Before I go any further, I'll spare you the suspense: Yes, Sybase is letting Linux users run Sybase Adaptive Server Enterprise (ASE) 11.0.3 for Linux, for free. No restrictions, no tricky licence, no catch. The only requirements are that you run it on Linux and don't try to make it work on any other operating system, and you don't go public with performance benchmark results.
I suppose there is a catch: You can't get this from Sybase. But Linux vendors Red Hat and Caldera include Sybase ASE with their latest releases. And you can download Sybase ASE for Linux from Red Hat's and Caldera's Web sites.
Ever the sceptic, I expected the free Linux version of Sybase ASE to be somehow crippled, lamed by its maker so it wouldn't compete with Sybase's other products. In fact, the only thing you can take away from Sybase ASE for Linux is that its version, 11.0.3, is not what Sybase is shipping to paying customers. This is small potatoes considering this database manager is the real deal. Highly optimised, extraordinarily powerful, thoroughly documented, mature, and bulletproof. I expect this to be, in the server realm at least, Linux's killer application.
I chose an unusual method to test Sybase ASE for Linux. In my lab, I'm running Microsoft SQL Server 6.5, a database manager that has its foundations in Sybase code. I wired Sybase ASE for Linux, running under Red Hat Linux 5.2, together with my Windows NT Server system. I wanted to see how close I could get to replacing an existing Microsoft SQL Server back-end with Sybase ASE. The most I hoped for was that I would learn a lot about Sybase's product.
It wasn't a total success -- Microsoft's graphical SQL Enterprise Manager won't talk to Sybase ASE -- but Microsoft's standard SQL Server ODBC driver worked flawlessly. I was able to use Active Server Pages, Visual C++, and Visual InterDev to build database-aware applications and communicate with Sybase ASE for Linux without difficulty.
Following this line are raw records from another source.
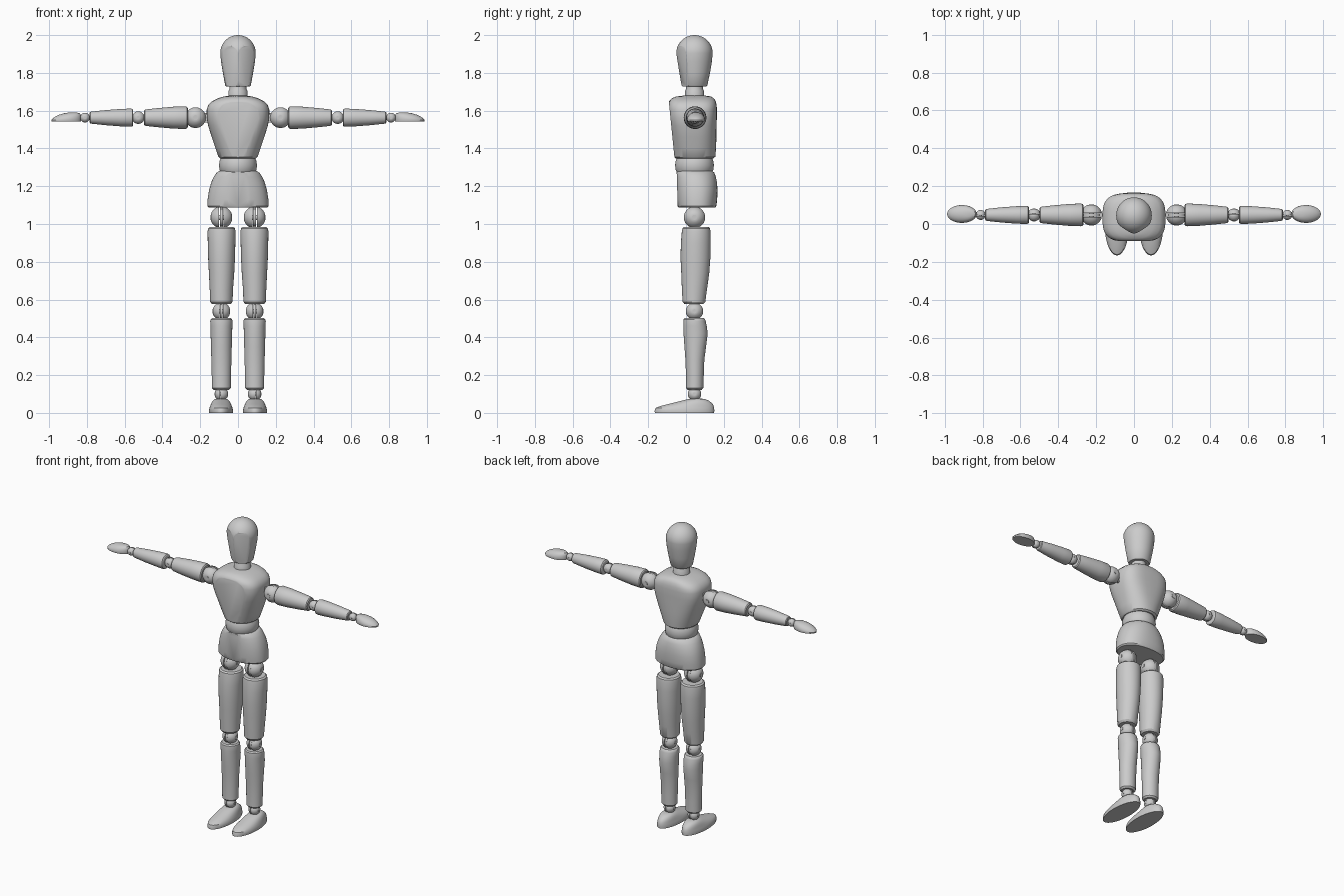
import bpy, bmesh
from math import sin, cos, pi, sqrt, radians
from mathutils import Vector, Matrix

CY = 0.045  # depth of the body axis


def finish(name, bm):
    bmesh.ops.recalc_face_normals(bm, faces=bm.faces)
    me = bpy.data.meshes.new(name)
    bm.to_mesh(me)
    bm.free()
    me.polygons.foreach_set("use_smooth", [True] * len(me.polygons))
    me.set_sharp_from_angle(angle=radians(32))
    ob = bpy.data.objects.new(name, me)
    bpy.context.collection.objects.link(ob)
    return ob


def cut(bm, point, normal):
    """Slice away everything in front of a plane and cap the hole."""
    res = bmesh.ops.bisect_plane(bm, geom=bm.verts[:] + bm.edges[:] + bm.faces[:], dist=1e-5,
                                 plane_co=point, plane_no=normal, clear_outer=True)
    edges = [g for g in res["geom_cut"] if isinstance(g, bmesh.types.BMEdge)]
    bmesh.ops.contextual_create(bm, geom=edges)


def loft(name, rings, cuts=(), matrix=None, n=48):
    """Rings: (height, centre a, centre b, radius a, radius b[, squareness])."""
    bm = bmesh.new()
    loops = []
    for h, ca, cb, ra, rb, *e in rings:
        k = 2 / (e[0] if e else 2)
        loop = []
        for i in range(n):
            c, s = cos(2 * pi * i / n), sin(2 * pi * i / n)
            a = abs(c) ** k * (1 if c > 0 else -1)
            b = abs(s) ** k * (1 if s > 0 else -1)
            loop.append(bm.verts.new((ca + ra * a, cb + rb * b, h)))
        loops.append(loop)
    for lo, hi in zip(loops, loops[1:]):
        for i in range(n):
            j = (i + 1) % n
            bm.faces.new((lo[i], lo[j], hi[j], hi[i]))
    bm.faces.new(loops[0][::-1])
    bm.faces.new(loops[-1])
    for p, no in cuts:
        cut(bm, p, no)
    if matrix:
        bm.transform(matrix)
    return finish(name, bm)


def joint(name, centre, r, axis, along):
    """Slotted ball with a tongue through the slot and a pin along the axis."""
    ax, al = Vector(axis), Vector(along)
    rot = Matrix((ax.cross(al), al, ax)).transposed().to_4x4()
    bm = bmesh.new()
    for s in (1, -1):
        half = bmesh.new()
        bmesh.ops.create_uvsphere(half, u_segments=36, v_segments=20, radius=r)
        cut(half, (0, 0, s * 0.2 * r), (0, 0, -s))
        cut(half, (0, 0, s * 0.95 * r), (0, 0, s))
        tmp = bpy.data.meshes.new("tmp")
        half.to_mesh(tmp)
        half.free()
        bm.from_mesh(tmp)
        bpy.data.meshes.remove(tmp)
    for rad, depth in ((0.9 * r, 0.28 * r), (0.24 * r, 1.98 * r)):
        bmesh.ops.create_cone(bm, cap_ends=True, segments=28, radius1=rad, radius2=rad, depth=depth)
    bmesh.ops.create_cube(bm, size=1, matrix=Matrix.Diagonal((r * 0.9, r * 2.4, r * 0.28, 1)))
    bm.transform(Matrix.Translation(centre) @ rot)
    finish(name, bm)


# Head: turned egg with two flat face planes
head = [(1.728, 0, CY, .062, .062), (1.735, 0, CY, .068, .068), (1.80, 0, CY, .080, .082),
        (1.86, 0, CY, .090, .092)]
head += [(1.905 + .095 * sin(t), 0, CY, .094 * cos(t), .096 * cos(t))
         for t in [i * pi / 2 / 12.2 for i in range(13)]]
loft("head", head, [((s * .043, CY - .069, 1.9), (s * .53, -.85, -.135)) for s in (1, -1)])

# Neck
loft("neck", [(1.66, 0, CY, .052, .052), (1.705, 0, CY, .050, .050),
              (1.715, 0, CY, .044, .044), (1.735, 0, CY, .044, .044)])

# Chest with flat front plane
loft("chest", [(1.348, 0, CY, .095, .100), (1.356, 0, CY, .104, .110, 2.1),
               (1.40, 0, .043, .119, .116, 2.3), (1.46, 0, .040, .139, .121, 2.6),
               (1.52, 0, .036, .158, .126, 2.9), (1.56, 0, .034, .165, .129, 3.1),
               (1.605, 0, .034, .166, .130, 3.2), (1.63, 0, .034, .158, .128, 3.2),
               (1.65, 0, .034, .138, .123, 3), (1.665, 0, .036, .108, .112, 2.7),
               (1.675, 0, .040, .075, .092, 2.3), (1.68, 0, CY, .045, .055)],
     [((0, -.086, 1.6), (0, -1, -.10))])

# Waist barrel
loft("waist", [(1.27, 0, CY, .090, .092), (1.285, 0, CY, .097, .099), (1.31, 0, CY, .101, .103),
               (1.335, 0, CY, .097, .099), (1.352, 0, CY, .090, .092)])

# Pelvis
loft("pelvis", [(1.088, 0, .058, .156, .098, 2.2), (1.096, 0, .058, .162, .103, 2.3),
                (1.13, 0, .058, .161, .107, 2.3), (1.18, 0, .058, .153, .109, 2.3),
                (1.22, 0, .056, .142, .108, 2.2), (1.25, 0, .053, .128, .105, 2.1),
                (1.272, 0, .049, .113, .101), (1.28, 0, .047, .100, .093)],
     [((0, -.047, 1.2), (0, -1, -.03))])

for s, side in ((1, "left"), (-1, "right")):
    X = s * .088
    # Leg
    joint(side + "_hip", (X, CY, 1.035), .058, (1, 0, 0), (0, 0, 1))
    T = s * .087
    loft(side + "_thigh", [(.576, X, .042, .050, .050), (.588, X, .042, .059, .060),
                           (.66, X, .045, .062, .067), (.74, T, .049, .067, .074),
                           (.82, T, .050, .071, .079), (.90, T, .052, .073, .079),
                           (.96, T, .054, .074, .076), (.977, T, .054, .071, .073),
                           (.985, T, .054, .062, .064)])
    joint(side + "_knee", (X, CY, .538), .047, (1, 0, 0), (0, 0, 1))
    loft(side + "_shin", [(.122, X, .046, .040, .037), (.132, X, .046, .050, .046),
                          (.20, X, .047, .051, .047), (.28, X, .047, .053, .050),
                          (.35, X, .049, .055, .057), (.42, X, .051, .057, .064),
                          (.46, X, .048, .058, .062), (.485, X, .045, .059, .059),
                          (.495, X, .044, .057, .057), (.502, X, .044, .050, .050)])
    joint(side + "_ankle", (X, CY, .10), .036, (1, 0, 0), (0, 0, 1))
    F = s * .090
    loft(side + "_foot", [(0, F, -.008, .063, .157), (.012, F, -.008, .064, .158),
                          (.026, F, -.006, .061, .155), (.037, F, .006, .057, .140),
                          (.047, F, .024, .053, .117), (.057, F, .039, .048, .092),
                          (.066, F, .050, .042, .068), (.073, F, .056, .033, .045),
                          (.076, F, .058, .018, .022)])

    # Arm: limb sections run along local z, mapped to x
    Z = 1.563
    M = Matrix(((0, 0, s, 0), (1, 0, 0, .048), (0, 1, 0, Z), (0, 0, 0, 1)))

    def arm(name, profile):
        loft(side + name, [(h, 0, 0, r, r) for h, r in profile], matrix=M)

    joint(side + "_shoulder", (s * .225, .048, Z), .056, (0, 1, 0), (1, 0, 0))
    arm("_upper_arm", [(.266, .050), (.271, .057), (.28, .060), (.34, .058), (.42, .051),
                       (.485, .044), (.493, .042), (.498, .036)])
    joint(side + "_elbow", (s * .528, .048, Z), .034, (0, 1, 0), (1, 0, 0))
    arm("_forearm", [(.555, .040), (.559, .046), (.567, .048), (.62, .046), (.70, .040),
                     (.775, .032), (.782, .030), (.786, .025)])
    joint(side + "_wrist", (s * .81, .048, Z), .026, (0, 1, 0), (1, 0, 0))
    loft(side + "_hand", [(1.543, s * .909, .053, .077, .045), (1.551, s * .909, .053, .078, .047),
                          (1.560, s * .905, .053, .074, .046), (1.570, s * .898, .053, .067, .042),
                          (1.579, s * .889, .053, .056, .035), (1.586, s * .880, .053, .042, .025),
                          (1.590, s * .874, .053, .022, .012)])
Microsoft's driver knows it is talking to an older SQL Server, so graphical design aids and other new features are disabled. Yet it does access database schema information, perform queries, and return result sets (called recordsets) with alacrity remarkably close to that of Microsoft's costly database.
How seriously should you take Sybase ASE for Linux? Very. It suffers only minor limitations. In my tests, I was unable to allocate more than approximately 50MB of RAM to it. That is acceptable for a small-scale application, but you would want more headroom if you planned to serve hundreds of users. Linux's standard ext2 file system is not a top performer. Sybase ASE supports raw-mode disk access, a feature that I did not have time to exercise. Sybase does not support this product, nor does it supply the source code. Fixes will be offered at Sybase's discretion. Support in the Linux community, however, particularly in Usenet newsgroups (alt.linux.* and comp.os.linux.*) should be strong.
Sybase ASE is the most powerful commercial application ever ported to Linux. This is a big-league database with all its features intact. You will find no better SQL database learning environment (forget Access and FoxPro), and developers and Webmasters on a budget will get unmatched bang for the buck using Sybase ASE for Linux as their back ends. Sybase has, with one magnanimous gesture, given life to Linux as a database server.
Tom Yager is a project lead at Healthweb Systems, in Irving, Texas. He specialises in application development, databases, and OSes. You can e-mail him at firstname.lastname@example.org.
The bottom line: excellent
Sybase Adaptive Server Enterprise 11.0.3 for LinuxSybase's database for Linux is a commercial, multiuser SQL database server. This product's value is so high that it's a steal.
Pros: Feature-rich; optimised; mature; well-documented.
Cons: Linux's lackluster disk speed.
Price: Free of charge, no user limits.
Platforms: Intel PCs.